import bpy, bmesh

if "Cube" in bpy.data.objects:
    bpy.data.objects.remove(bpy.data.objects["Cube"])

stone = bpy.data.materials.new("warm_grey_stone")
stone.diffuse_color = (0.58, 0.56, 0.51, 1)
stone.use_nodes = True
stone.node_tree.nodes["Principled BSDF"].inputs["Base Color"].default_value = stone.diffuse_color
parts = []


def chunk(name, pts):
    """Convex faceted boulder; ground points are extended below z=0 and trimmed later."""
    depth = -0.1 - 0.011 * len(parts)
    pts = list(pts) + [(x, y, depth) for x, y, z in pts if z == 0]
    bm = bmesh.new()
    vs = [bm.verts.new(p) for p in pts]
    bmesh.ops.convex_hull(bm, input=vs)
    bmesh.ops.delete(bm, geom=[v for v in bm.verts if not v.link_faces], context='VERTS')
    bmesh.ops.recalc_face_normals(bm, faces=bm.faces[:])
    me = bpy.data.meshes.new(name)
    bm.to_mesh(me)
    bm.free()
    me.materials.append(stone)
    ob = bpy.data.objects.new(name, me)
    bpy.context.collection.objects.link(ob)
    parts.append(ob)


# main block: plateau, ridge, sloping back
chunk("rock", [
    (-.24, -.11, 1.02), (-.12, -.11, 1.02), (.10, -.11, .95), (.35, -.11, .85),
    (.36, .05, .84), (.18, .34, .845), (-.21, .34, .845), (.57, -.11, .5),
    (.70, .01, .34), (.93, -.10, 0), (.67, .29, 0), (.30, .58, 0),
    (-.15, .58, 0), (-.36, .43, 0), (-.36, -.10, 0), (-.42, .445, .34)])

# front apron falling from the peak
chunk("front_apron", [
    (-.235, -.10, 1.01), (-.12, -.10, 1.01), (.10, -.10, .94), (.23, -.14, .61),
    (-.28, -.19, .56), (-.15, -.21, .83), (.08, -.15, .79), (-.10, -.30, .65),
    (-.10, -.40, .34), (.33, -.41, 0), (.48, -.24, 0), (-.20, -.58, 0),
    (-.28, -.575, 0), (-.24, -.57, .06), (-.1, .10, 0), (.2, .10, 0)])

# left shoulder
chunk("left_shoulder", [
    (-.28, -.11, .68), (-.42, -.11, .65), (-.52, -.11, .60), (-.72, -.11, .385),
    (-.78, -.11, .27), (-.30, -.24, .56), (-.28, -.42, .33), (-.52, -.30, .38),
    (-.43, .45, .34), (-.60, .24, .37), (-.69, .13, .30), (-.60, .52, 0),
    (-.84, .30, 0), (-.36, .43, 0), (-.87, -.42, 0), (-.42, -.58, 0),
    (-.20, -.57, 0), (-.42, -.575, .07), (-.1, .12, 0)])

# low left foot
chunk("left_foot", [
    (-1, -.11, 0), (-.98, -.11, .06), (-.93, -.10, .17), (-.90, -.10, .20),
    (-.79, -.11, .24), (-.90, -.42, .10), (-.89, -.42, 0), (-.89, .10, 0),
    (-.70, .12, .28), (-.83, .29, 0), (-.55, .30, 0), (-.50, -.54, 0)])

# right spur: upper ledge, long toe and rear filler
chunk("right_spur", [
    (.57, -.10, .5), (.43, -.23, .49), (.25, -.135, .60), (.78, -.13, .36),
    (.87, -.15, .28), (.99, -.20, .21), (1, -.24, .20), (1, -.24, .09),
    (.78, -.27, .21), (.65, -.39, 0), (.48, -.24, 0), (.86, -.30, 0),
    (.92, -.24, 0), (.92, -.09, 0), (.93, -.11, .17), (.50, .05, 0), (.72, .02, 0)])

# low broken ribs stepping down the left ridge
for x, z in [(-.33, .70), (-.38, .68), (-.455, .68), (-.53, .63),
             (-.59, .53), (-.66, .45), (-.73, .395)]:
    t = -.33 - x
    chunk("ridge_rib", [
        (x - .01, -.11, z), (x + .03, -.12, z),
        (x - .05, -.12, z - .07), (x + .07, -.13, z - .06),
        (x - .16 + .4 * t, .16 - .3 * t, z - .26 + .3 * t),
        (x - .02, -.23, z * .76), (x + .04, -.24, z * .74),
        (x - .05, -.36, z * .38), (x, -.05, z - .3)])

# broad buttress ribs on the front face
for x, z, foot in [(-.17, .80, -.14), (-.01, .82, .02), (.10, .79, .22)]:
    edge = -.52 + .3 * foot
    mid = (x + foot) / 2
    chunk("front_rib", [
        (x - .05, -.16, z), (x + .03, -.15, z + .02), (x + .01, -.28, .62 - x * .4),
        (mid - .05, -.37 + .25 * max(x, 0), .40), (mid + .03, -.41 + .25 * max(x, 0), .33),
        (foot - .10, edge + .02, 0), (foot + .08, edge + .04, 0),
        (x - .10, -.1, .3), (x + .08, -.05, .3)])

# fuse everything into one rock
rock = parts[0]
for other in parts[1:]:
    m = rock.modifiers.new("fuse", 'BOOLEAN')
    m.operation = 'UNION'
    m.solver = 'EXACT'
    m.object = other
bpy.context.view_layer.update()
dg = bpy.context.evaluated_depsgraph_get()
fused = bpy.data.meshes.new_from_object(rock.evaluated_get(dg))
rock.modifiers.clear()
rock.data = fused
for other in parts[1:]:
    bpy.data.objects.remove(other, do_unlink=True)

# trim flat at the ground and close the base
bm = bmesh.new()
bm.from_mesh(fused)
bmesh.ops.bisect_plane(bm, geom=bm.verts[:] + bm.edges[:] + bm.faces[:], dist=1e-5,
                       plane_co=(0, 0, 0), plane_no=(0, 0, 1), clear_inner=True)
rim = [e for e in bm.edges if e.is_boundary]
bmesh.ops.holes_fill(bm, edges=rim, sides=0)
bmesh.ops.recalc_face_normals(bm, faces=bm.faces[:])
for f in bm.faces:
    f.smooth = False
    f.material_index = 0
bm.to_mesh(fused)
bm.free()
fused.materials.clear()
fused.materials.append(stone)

About this exercise: The lines to return are those in the material above that hold "other".

Answer box:
for other in parts[1:]:
    m.object = other
for other in parts[1:]:
    bpy.data.objects.remove(other, do_unlink=True)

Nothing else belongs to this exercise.